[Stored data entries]
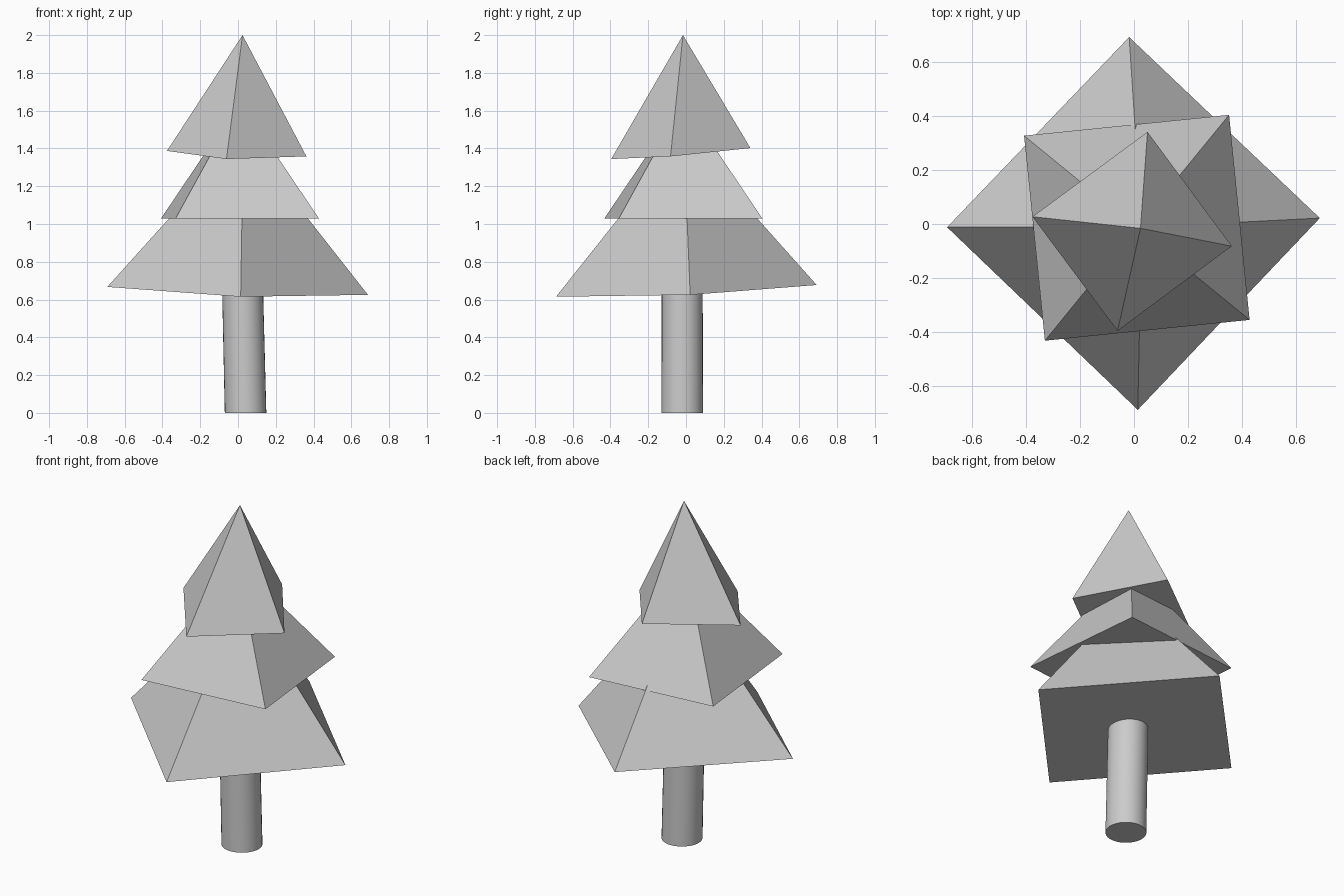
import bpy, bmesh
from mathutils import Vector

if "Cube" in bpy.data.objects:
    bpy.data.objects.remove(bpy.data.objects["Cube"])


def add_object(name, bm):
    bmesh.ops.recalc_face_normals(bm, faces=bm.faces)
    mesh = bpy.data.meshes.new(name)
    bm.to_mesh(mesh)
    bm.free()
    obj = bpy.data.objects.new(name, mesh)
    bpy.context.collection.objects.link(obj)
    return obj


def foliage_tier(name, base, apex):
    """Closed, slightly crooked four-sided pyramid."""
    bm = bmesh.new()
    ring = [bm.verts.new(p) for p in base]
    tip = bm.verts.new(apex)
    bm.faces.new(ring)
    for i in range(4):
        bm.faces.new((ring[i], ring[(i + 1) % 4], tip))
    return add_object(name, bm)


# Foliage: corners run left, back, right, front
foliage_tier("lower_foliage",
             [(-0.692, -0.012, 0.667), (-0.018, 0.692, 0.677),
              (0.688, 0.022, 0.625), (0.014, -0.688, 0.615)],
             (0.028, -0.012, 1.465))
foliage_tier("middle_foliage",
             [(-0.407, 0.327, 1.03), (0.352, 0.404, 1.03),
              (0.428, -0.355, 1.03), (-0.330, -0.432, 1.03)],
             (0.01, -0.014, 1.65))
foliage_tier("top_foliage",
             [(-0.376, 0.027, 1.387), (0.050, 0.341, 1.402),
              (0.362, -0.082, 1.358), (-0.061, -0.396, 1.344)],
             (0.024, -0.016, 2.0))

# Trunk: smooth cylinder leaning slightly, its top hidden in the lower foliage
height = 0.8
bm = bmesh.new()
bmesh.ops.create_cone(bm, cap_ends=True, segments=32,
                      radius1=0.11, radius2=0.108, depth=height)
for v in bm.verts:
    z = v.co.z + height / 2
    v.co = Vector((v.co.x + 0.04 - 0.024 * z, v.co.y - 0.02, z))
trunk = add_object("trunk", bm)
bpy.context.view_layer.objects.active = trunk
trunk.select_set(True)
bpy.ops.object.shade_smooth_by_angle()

Directions:
Starting at the line with "ring = [bm.verts.new(p) for p in base]", copy every line down to the last one above, exactly as written and with nothing else.

Final answer:
    ring = [bm.verts.new(p) for p in base]
    tip = bm.verts.new(apex)
    bm.faces.new(ring)
    for i in range(4):
        bm.faces.new((ring[i], ring[(i + 1) % 4], tip))
    return add_object(name, bm)


# Foliage: corners run left, back, right, front
foliage_tier("lower_foliage",
             [(-0.692, -0.012, 0.667), (-0.018, 0.692, 0.677),
              (0.688, 0.022, 0.625), (0.014, -0.688, 0.615)],
             (0.028, -0.012, 1.465))
foliage_tier("middle_foliage",
             [(-0.407, 0.327, 1.03), (0.352, 0.404, 1.03),
              (0.428, -0.355, 1.03), (-0.330, -0.432, 1.03)],
             (0.01, -0.014, 1.65))
foliage_tier("top_foliage",
             [(-0.376, 0.027, 1.387), (0.050, 0.341, 1.402),
              (0.362, -0.082, 1.358), (-0.061, -0.396, 1.344)],
             (0.024, -0.016, 2.0))

# Trunk: smooth cylinder leaning slightly, its top hidden in the lower foliage
height = 0.8
bm = bmesh.new()
bmesh.ops.create_cone(bm, cap_ends=True, segments=32,
                      radius1=0.11, radius2=0.108, depth=height)
for v in bm.verts:
    z = v.co.z + height / 2
    v.co = Vector((v.co.x + 0.04 - 0.024 * z, v.co.y - 0.02, z))
trunk = add_object("trunk", bm)
bpy.context.view_layer.objects.active = trunk
trunk.select_set(True)
bpy.ops.object.shade_smooth_by_angle()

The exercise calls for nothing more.